> _Excerpted records_:
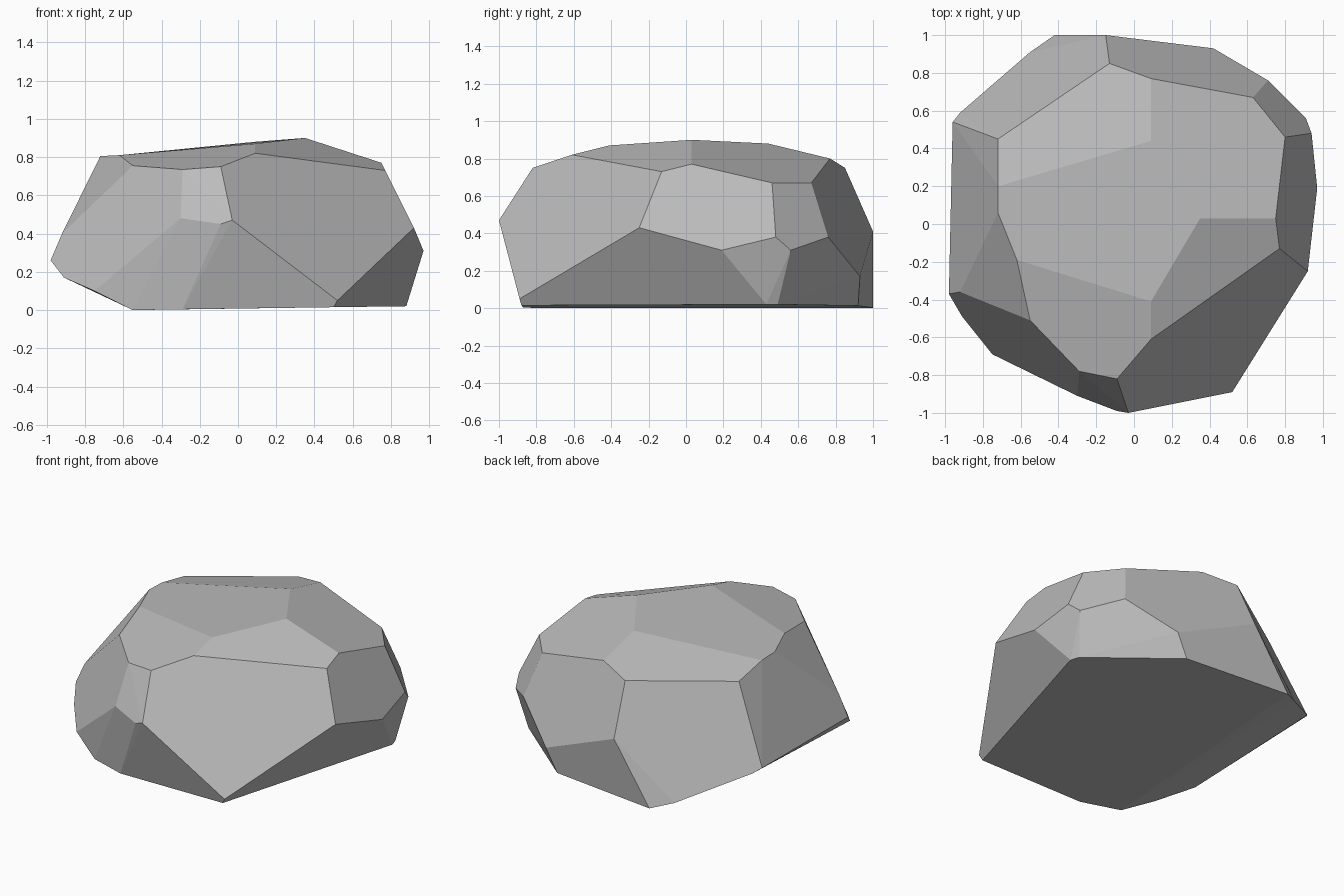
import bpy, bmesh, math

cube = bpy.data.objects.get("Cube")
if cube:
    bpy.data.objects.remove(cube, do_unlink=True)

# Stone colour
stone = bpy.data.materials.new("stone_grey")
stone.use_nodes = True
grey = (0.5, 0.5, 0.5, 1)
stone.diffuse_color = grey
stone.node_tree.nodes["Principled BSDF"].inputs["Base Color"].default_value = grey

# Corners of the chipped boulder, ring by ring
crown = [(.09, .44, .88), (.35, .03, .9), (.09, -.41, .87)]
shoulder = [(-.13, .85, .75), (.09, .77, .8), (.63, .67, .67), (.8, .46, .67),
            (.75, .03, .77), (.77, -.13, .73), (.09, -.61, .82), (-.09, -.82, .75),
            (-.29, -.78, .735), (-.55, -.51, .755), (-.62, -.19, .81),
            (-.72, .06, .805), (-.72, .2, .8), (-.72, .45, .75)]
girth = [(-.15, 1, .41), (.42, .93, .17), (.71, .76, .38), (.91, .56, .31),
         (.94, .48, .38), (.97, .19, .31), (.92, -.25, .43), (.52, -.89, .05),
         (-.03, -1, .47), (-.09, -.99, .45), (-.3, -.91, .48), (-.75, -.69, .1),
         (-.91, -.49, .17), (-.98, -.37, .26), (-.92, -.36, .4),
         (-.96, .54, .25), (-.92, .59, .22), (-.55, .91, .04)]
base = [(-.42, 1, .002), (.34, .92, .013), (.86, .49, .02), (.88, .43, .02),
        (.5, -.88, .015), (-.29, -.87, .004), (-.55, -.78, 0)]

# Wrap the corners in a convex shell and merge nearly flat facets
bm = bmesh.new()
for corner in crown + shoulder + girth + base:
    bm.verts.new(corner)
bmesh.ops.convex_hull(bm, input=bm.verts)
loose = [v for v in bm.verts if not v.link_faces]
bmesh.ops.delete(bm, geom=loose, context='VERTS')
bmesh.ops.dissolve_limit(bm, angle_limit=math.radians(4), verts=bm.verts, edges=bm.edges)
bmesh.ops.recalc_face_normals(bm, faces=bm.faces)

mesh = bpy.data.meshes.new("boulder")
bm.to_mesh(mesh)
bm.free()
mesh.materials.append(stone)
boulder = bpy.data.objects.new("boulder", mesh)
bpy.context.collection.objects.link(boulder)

> _Directions_:
Please report every line in the entries above that holds the string "cube".

> _Response to the exercise_:
cube = bpy.data.objects.get("Cube")
if cube:
    bpy.data.objects.remove(cube, do_unlink=True)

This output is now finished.